* _TASK REQUIREMENTS_
Your job with the data below: print everything from the line that holds "function part(name, geo)" down to the line that holds "model.name = 'pair of shoes';", ends included, exactly, and nothing else.

○ ○ ○

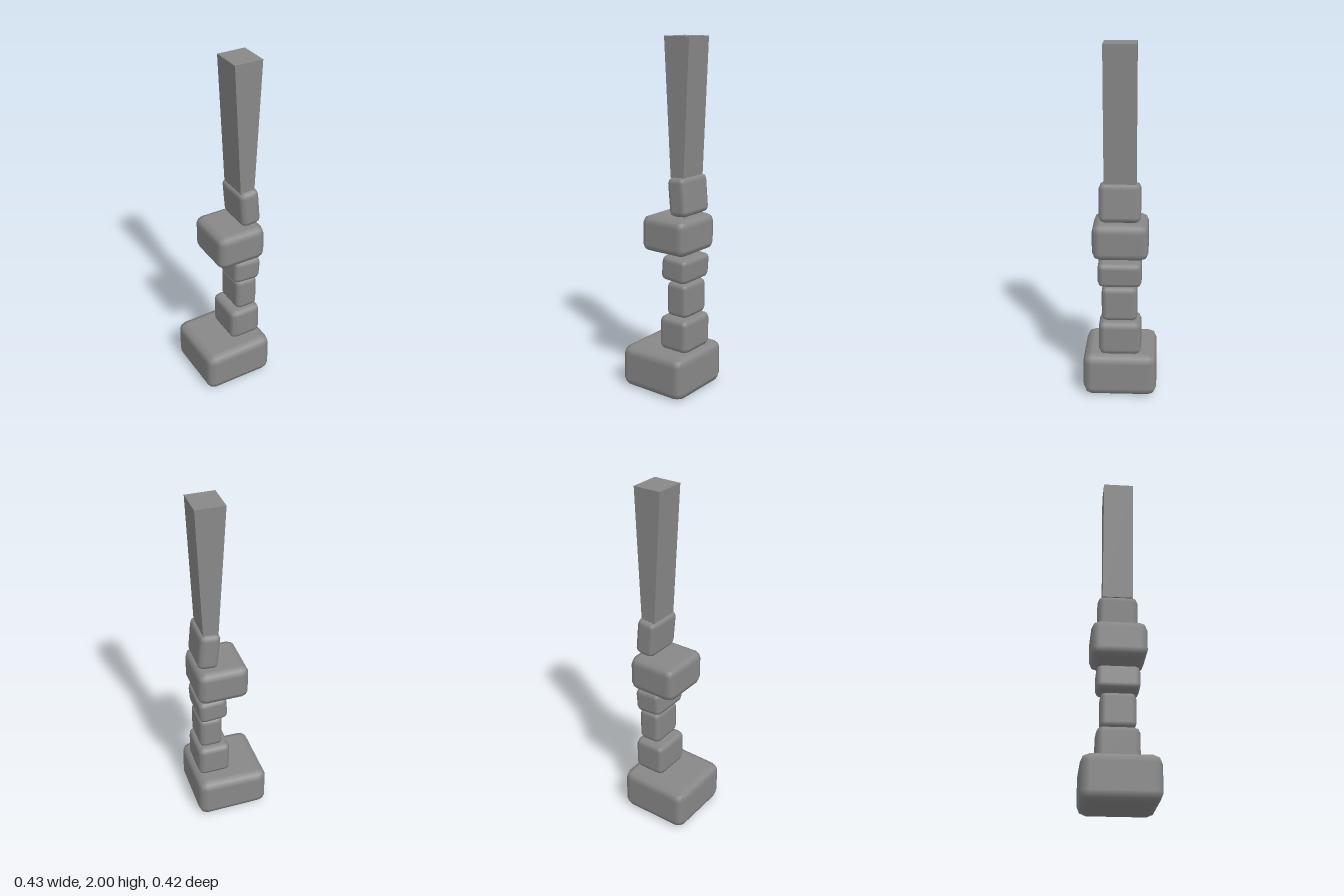
import * as THREE from 'three';
import { RoundedBoxGeometry } from 'three/addons/geometries/RoundedBoxGeometry.js';

export function createModel() {
  const model = new THREE.Group();
  model.name = 'stackedStonePillar';
  const stone = new THREE.MeshStandardMaterial({ color: 0x888888 });
  stone.name = 'grey stone';

  function add(name, geometry, x, y, z, tilt = 0) {
    const mesh = new THREE.Mesh(geometry, stone);
    mesh.name = name;
    mesh.position.set(x, y, z);
    mesh.rotation.z = tilt;
    model.add(mesh);
    return mesh;
  }

  // Bevelled stones: name, size, centre, bevel radius, tilt
  const stones = [
    ['baseStone', [0.425, 0.255, 0.42], [-0.002, 0.1275, 0], 0.05, 0],
    ['lowerStone', [0.195, 0.2, 0.24], [0.088, 0.352, 0], 0.035, 0],
    ['middleStone', [0.138, 0.202, 0.2], [0.101, 0.558, 0.003], 0.03, 0],
    ['smallStone', [0.168, 0.142, 0.245], [0.093, 0.737, 0.002], 0.03, -0.07],
    ['wideStone', [0.297, 0.208, 0.312], [0.04, 0.926, -0.001], 0.045, 0],
    ['upperStone', [0.12, 0.218, 0.23], [0.11, 1.148, 0.001], 0.032, 0.09],
  ];
  for (const [name, [w, h, d], [x, y, z], r, tilt] of stones) {
    const geometry = new RoundedBoxGeometry(w, h, d, 1, r);
    if (name === 'baseStone') {
      // The base top dips a little toward its right-hand end
      const p = geometry.attributes.position;
      for (let i = 0; i < p.count; i++) {
        if (p.getY(i) > 0 && p.getX(i) < 0) p.setY(i, p.getY(i) - 0.008);
      }
    }
    add(name, geometry, x, y, z, tilt);
  }

  // Tall post, widening upward in x only
  const bottom = 1.25, height = 2 - bottom;
  const post = new THREE.BoxGeometry(1, height, 0.176);
  const p = post.attributes.position;
  for (let i = 0; i < p.count; i++) {
    const top = p.getY(i) > 0;
    p.setX(i, p.getX(i) * (top ? 0.163 : 0.086) + (top ? 0.093 : 0.098));
  }
  post.computeVertexNormals();
  add('flaredPost', post, 0, bottom + height / 2, 0);

  return model;
}
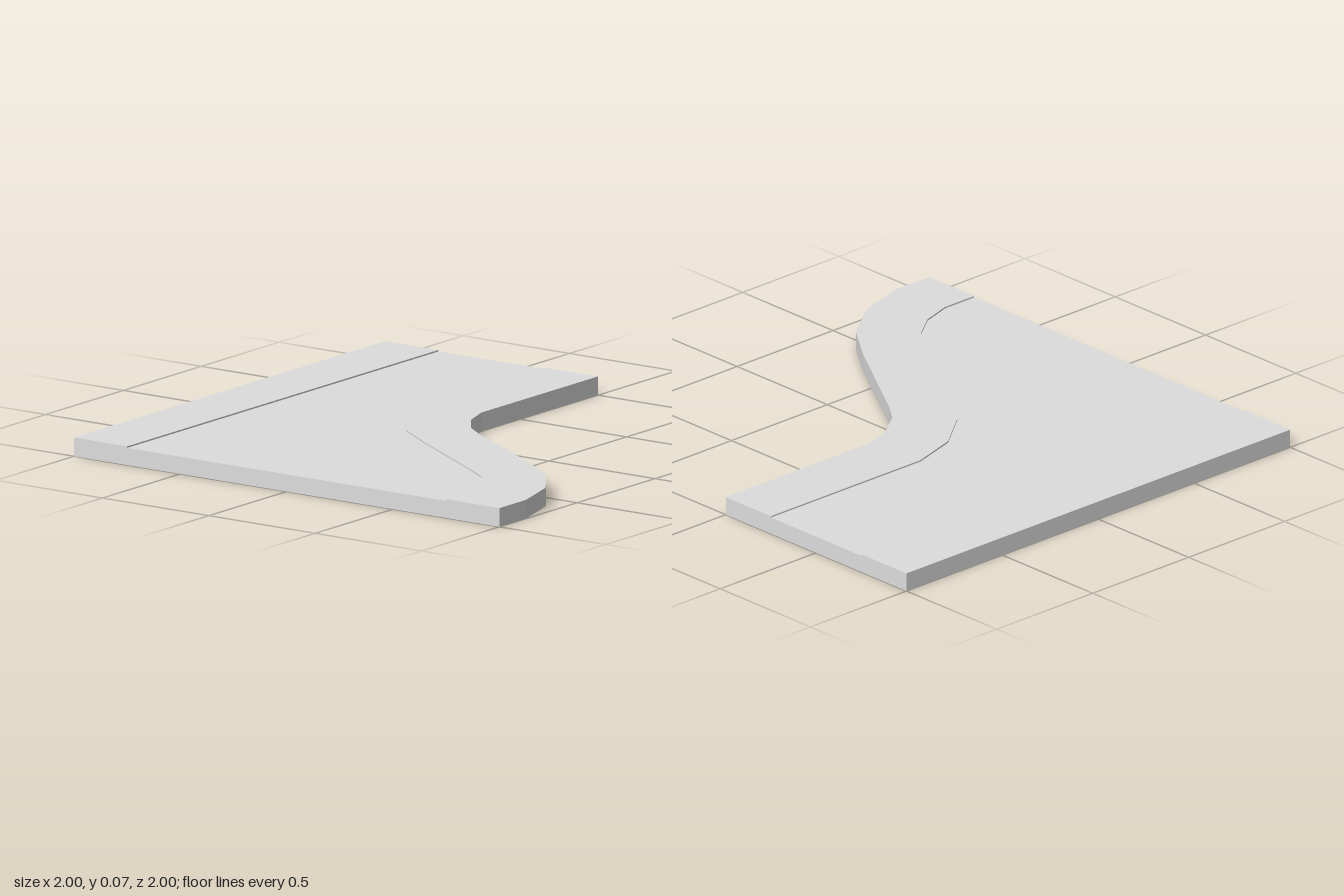
import * as THREE from 'three';

const ROAD_TOP = 0.067;
const WALK_TOP = 0.073;

// Outer edge of the curved walkway, back to front, as [x, z]
const outerEdge = [
  [0, -1], [0, -0.25], [0.04, -0.13], [0.12, -0.02], [0.2, 0.04], [0.63, 0.31],
  [0.81, 0.44], [0.94, 0.62], [1, 0.83], [1, 1],
];

// Kerb line between the road and the curved walkway, back to front
const kerbEdge = [
  [-0.25, -1], [-0.25, -0.22], [-0.19, -0.02], [-0.06, 0.15], [0.11, 0.27],
  [0.53, 0.54], [0.63, 0.61], [0.71, 0.72], [0.75, 0.85], [0.75, 1],
];

// Flat slab standing on y = 0 with a plan outline in x and z
function slab(name, outline, height, material) {
  const shape = new THREE.Shape(outline.map(([x, z]) => new THREE.Vector2(x, -z)));
  const geometry = new THREE.ExtrudeGeometry(shape, { depth: height, bevelEnabled: false });
  geometry.rotateX(-Math.PI / 2);
  const mesh = new THREE.Mesh(geometry, material);
  mesh.name = name;
  return mesh;
}

export function createModel() {
  const model = new THREE.Group();
  model.name = 'roadTile';
  const concrete = new THREE.MeshStandardMaterial({ color: 0xdddddd });
  concrete.name = 'light grey concrete';

  // Road surface, widening towards the front
  model.add(slab('road', [[-0.75, 1], [-0.75, -1], ...kerbEdge], ROAD_TOP, concrete));

  // Straight raised walkway along the right side
  model.add(slab('straightWalkway', [[-1, -1], [-0.75, -1], [-0.75, 1], [-1, 1]], WALK_TOP, concrete));

  // Curved raised walkway sweeping out to the front left corner
  model.add(slab('curvedWalkway', [...outerEdge, ...[...kerbEdge].reverse()], WALK_TOP, concrete));

  return model;
}
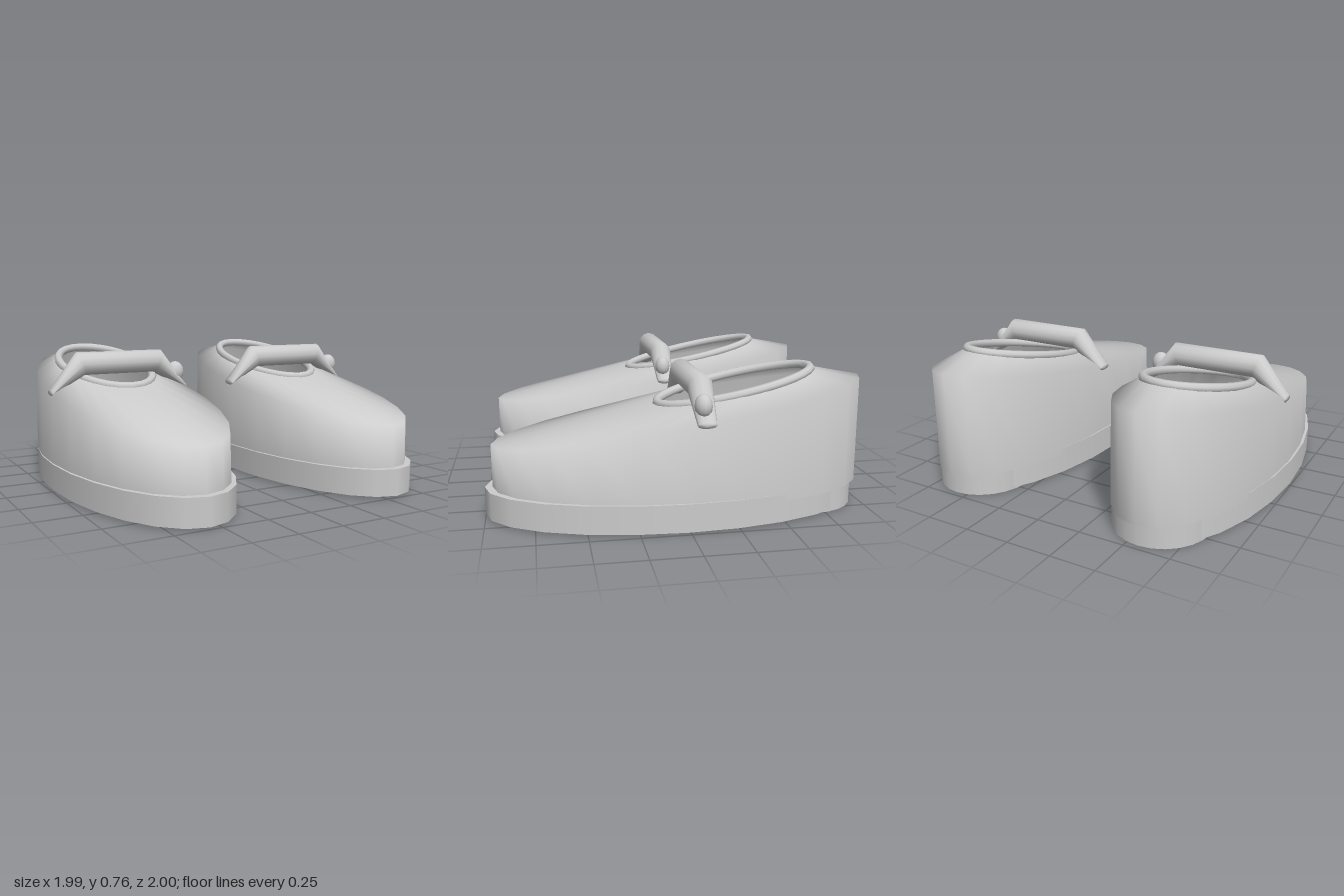
import * as THREE from 'three';

const SEG = 24;
const leather = new THREE.MeshStandardMaterial({ color: 0xcccccc, side: THREE.DoubleSide });
leather.name = 'light grey';

// Joins closed rings of points into one smooth skin
function loft(rings) {
  const n = rings[0].length, index = [];
  for (let j = 0; j < rings.length - 1; j++) {
    for (let i = 0; i < n; i++) {
      const a = j * n + i, b = j * n + (i + 1) % n;
      index.push(a, b, a + n, b, b + n, a + n);
    }
  }
  const geo = new THREE.BufferGeometry().setFromPoints(rings.flat());
  geo.setIndex(index);
  geo.computeVertexNormals();
  return geo;
}

// Ring of points; f maps sine and cosine to a position
function ring(n, f) {
  return Array.from({ length: n }, (_, i) => {
    const t = (i / n) * Math.PI * 2;
    return new THREE.Vector3(...f(Math.sin(t), Math.cos(t)));
  });
}

function part(name, geo) {
  const mesh = new THREE.Mesh(geo, leather);
  mesh.name = name;
  return mesh;
}

// Upright elliptical slab
function slab(name, rx, rz, y0, y1, z) {
  const geo = new THREE.CylinderGeometry(1, 1, y1 - y0, SEG);
  geo.scale(rx, 1, rz).translate(0, (y0 + y1) / 2, z);
  return part(name, geo);
}

const rimHeight = z => 0.38 + (0.96 - z) * 0.156;
const collarHeight = z => 0.652 - (z + 0.31) * 0.21;

function createShoe() {
  const shoe = new THREE.Group();
  shoe.add(slab('sole', 0.43, 0.985, 0.01, 0.155, 0.015));
  shoe.add(slab('heel', 0.26, 0.27, 0, 0.12, -0.7));

  // Upper: side wall up to the sloping rim, then in to the foot opening
  const wall = (rx, y) => ring(SEG, (s, c) => {
    const z = -0.02 + 0.98 * c;
    return [rx * s, y ?? rimHeight(z), z];
  });
  const opening = ring(SEG, (s, c) => {
    const z = -0.31 + 0.41 * c;
    return [0.25 * s, collarHeight(z), z];
  });
  shoe.add(part('upper', loft([wall(0.422, 0.12), wall(0.405), opening])));

  // Rolled collar round the opening
  const collarPath = new THREE.CatmullRomCurve3(opening, true);
  shoe.add(part('collar', new THREE.TubeGeometry(collarPath, 32, 0.024, 8, true)));

  // Strap: x, x skew, y, y radius, z radius of each section
  const sections = [
    [-0.405, 0, 0.535, 0, 0],
    [-0.405, 0, 0.535, 0.015, 0.048],
    [-0.23, -0.025, 0.688, 0.064, 0.065],
    [0.23, 0.025, 0.688, 0.064, 0.065],
    [0.405, 0, 0.535, 0.015, 0.048],
    [0.405, 0, 0.535, 0, 0],
  ];
  shoe.add(part('strap', loft(sections.map(([x, skew, y, ry, rz]) =>
    ring(12, (s, c) => [x + skew * c, y + ry * c, -0.075 + rz * s])))));

  // Button on the strap end
  const button = part('button', new THREE.SphereGeometry(1, 12, 8));
  button.scale.set(0.053, 0.06, 0.045);
  button.position.set(0.348, 0.62, -0.067);
  shoe.add(button);
  return shoe;
}

export function createModel() {
  const model = new THREE.Group();
  model.name = 'pair of shoes';
  for (const [name, x] of [['rightShoe', -0.565], ['leftShoe', 0.565]]) {
    const shoe = createShoe();
    shoe.name = name;
    shoe.position.x = x;
    model.add(shoe);
  }
  return model;
}
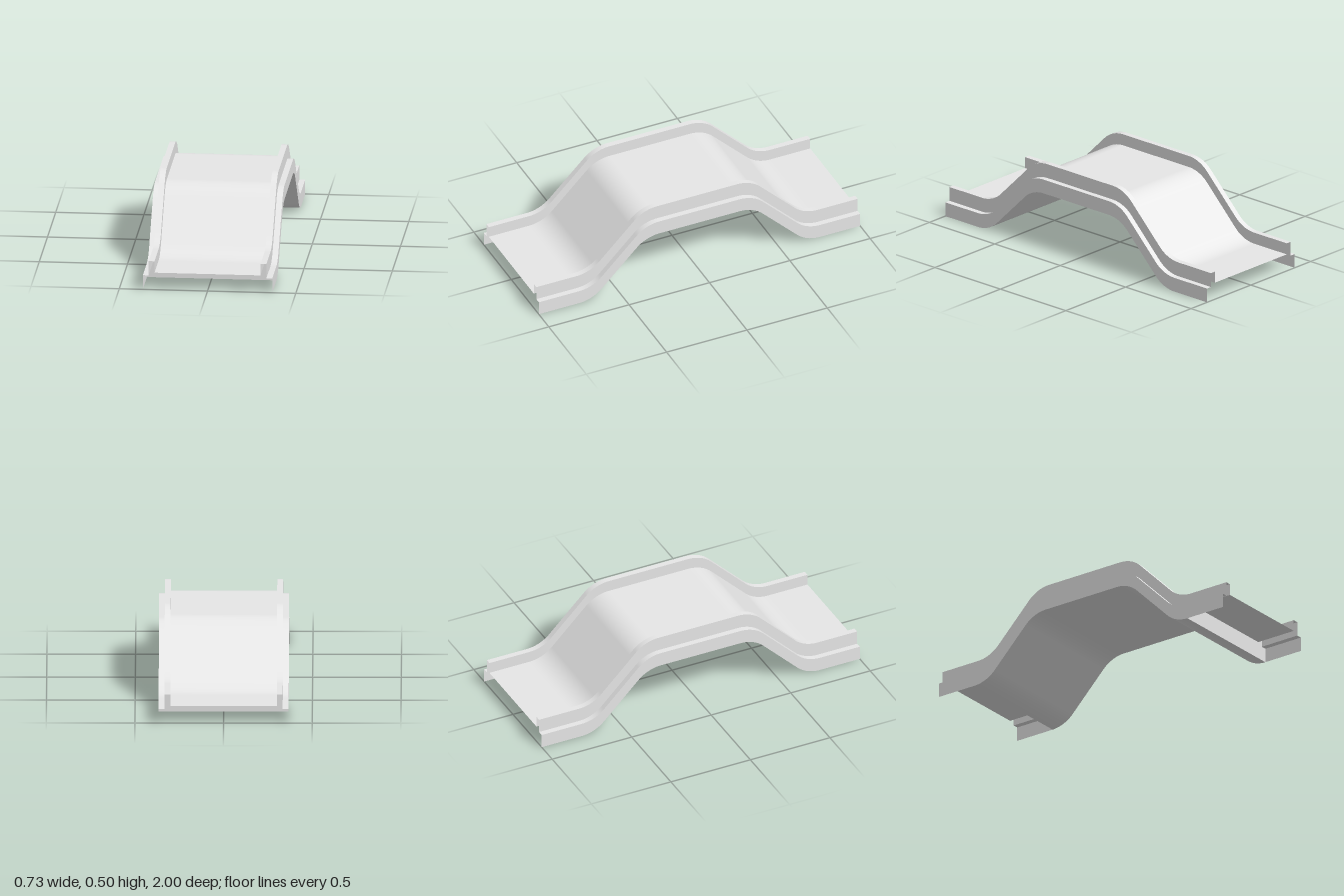
import * as THREE from 'three';

const RISE = 1 / 3;   // height gained by the slope
const BEND = 0.75;    // |z| where the flat ends meet the hump

// Stations [z, height] over the hump, front to back: fillet, 45 degree slope, fillet, mirrored
function humpPath() {
  const zLow = 0.5 + RISE / 2, zHigh = 0.5 - RISE / 2;
  const t = BEND - zLow, r = t / Math.tan(Math.PI / 8), n = 12;
  const half = [];
  for (let i = 0; i <= n; i++) {
    const a = (i / n) * Math.PI / 4;
    half.push([BEND - r * Math.sin(a), r * (1 - Math.cos(a))]);
  }
  for (let i = n; i >= 0; i--) {
    const a = (i / n) * Math.PI / 4;
    half.push([zHigh - t + r * Math.sin(a), RISE - r * (1 - Math.cos(a))]);
  }
  return [...half, ...half.slice().reverse().map(([z, y]) => [-z, y])];
}

// Sweep one edge of the cross-section along a path
function strip(a, b, path) {
  const pos = [], idx = [];
  path.forEach(([z, y], i) => {
    pos.push(a[0], a[1] + y, z, b[0], b[1] + y, z);
    if (i < path.length - 1) {
      const k = 2 * i;
      idx.push(k, k + 1, k + 2, k + 1, k + 3, k + 2);
    }
  });
  const geo = new THREE.BufferGeometry();
  geo.setAttribute('position', new THREE.Float32BufferAttribute(pos, 3));
  geo.setIndex(idx);
  geo.computeVertexNormals();
  return geo;
}

export function createModel() {
  const model = new THREE.Group();
  model.name = 'humpedRamp';
  const grey = new THREE.MeshStandardMaterial({ color: 0xe7e7e7, side: THREE.DoubleSide });
  grey.name = 'light grey';

  // Cross-section: skirt, ledge, rail, deck, then the mirrored side
  const right = [[-0.3667, 0], [-0.3667, 0.0833], [-0.3333, 0.0833], [-0.3333, 0.1667], [-0.3, 0.1667], [-0.3, 0.1]];
  const section = [...right, ...right.slice().reverse().map(([x, y]) => [-x, y])];
  const sideNames = ['Skirt', 'Ledge', 'RailOuterWall', 'RailTop', 'RailInnerWall'];
  const names = [
    ...sideNames.map((s) => 'right' + s), 'deck',
    ...sideNames.slice().reverse().map((s) => 'left' + s),
    'underside',
  ];

  function addSection(name, path, edges) {
    const group = new THREE.Group();
    group.name = name;
    for (let i = 0; i < edges; i++) {
      const mesh = new THREE.Mesh(strip(section[i], section[(i + 1) % section.length], path), grey);
      mesh.name = names[i];
      group.add(mesh);
    }
    model.add(group);
    return group;
  }

  // Flat ends are hollow and open below; the hump has an underside
  addSection('frontEnd', [[1, 0], [BEND, 0]], section.length - 1);
  addSection('backEnd', [[-BEND, 0], [-1, 0]], section.length - 1);
  const hump = addSection('hump', humpPath(), section.length);

  // Plates closing the hump where the flat ends begin
  const plate = new THREE.ShapeGeometry(new THREE.Shape(section.map(([x, y]) => new THREE.Vector2(x, y))));
  for (const side of [1, -1]) {
    const mesh = new THREE.Mesh(plate, grey);
    mesh.name = side > 0 ? 'frontPlate' : 'backPlate';
    mesh.position.z = side * BEND;
    mesh.rotation.y = side > 0 ? 0 : Math.PI;
    hump.add(mesh);
  }

  return model;
}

○ ○ ○

* _RESPONSE AREA_
function part(name, geo) {
  const mesh = new THREE.Mesh(geo, leather);
  mesh.name = name;
  return mesh;
}

// Upright elliptical slab
function slab(name, rx, rz, y0, y1, z) {
  const geo = new THREE.CylinderGeometry(1, 1, y1 - y0, SEG);
  geo.scale(rx, 1, rz).translate(0, (y0 + y1) / 2, z);
  return part(name, geo);
}

const rimHeight = z => 0.38 + (0.96 - z) * 0.156;
const collarHeight = z => 0.652 - (z + 0.31) * 0.21;

function createShoe() {
  const shoe = new THREE.Group();
  shoe.add(slab('sole', 0.43, 0.985, 0.01, 0.155, 0.015));
  shoe.add(slab('heel', 0.26, 0.27, 0, 0.12, -0.7));

  // Upper: side wall up to the sloping rim, then in to the foot opening
  const wall = (rx, y) => ring(SEG, (s, c) => {
    const z = -0.02 + 0.98 * c;
    return [rx * s, y ?? rimHeight(z), z];
  });
  const opening = ring(SEG, (s, c) => {
    const z = -0.31 + 0.41 * c;
    return [0.25 * s, collarHeight(z), z];
  });
  shoe.add(part('upper', loft([wall(0.422, 0.12), wall(0.405), opening])));

  // Rolled collar round the opening
  const collarPath = new THREE.CatmullRomCurve3(opening, true);
  shoe.add(part('collar', new THREE.TubeGeometry(collarPath, 32, 0.024, 8, true)));

  // Strap: x, x skew, y, y radius, z radius of each section
  const sections = [
    [-0.405, 0, 0.535, 0, 0],
    [-0.405, 0, 0.535, 0.015, 0.048],
    [-0.23, -0.025, 0.688, 0.064, 0.065],
    [0.23, 0.025, 0.688, 0.064, 0.065],
    [0.405, 0, 0.535, 0.015, 0.048],
    [0.405, 0, 0.535, 0, 0],
  ];
  shoe.add(part('strap', loft(sections.map(([x, skew, y, ry, rz]) =>
    ring(12, (s, c) => [x + skew * c, y + ry * c, -0.075 + rz * s])))));

  // Button on the strap end
  const button = part('button', new THREE.SphereGeometry(1, 12, 8));
  button.scale.set(0.053, 0.06, 0.045);
  button.position.set(0.348, 0.62, -0.067);
  shoe.add(button);
  return shoe;
}

export function createModel() {
  const model = new THREE.Group();
  model.name = 'pair of shoes';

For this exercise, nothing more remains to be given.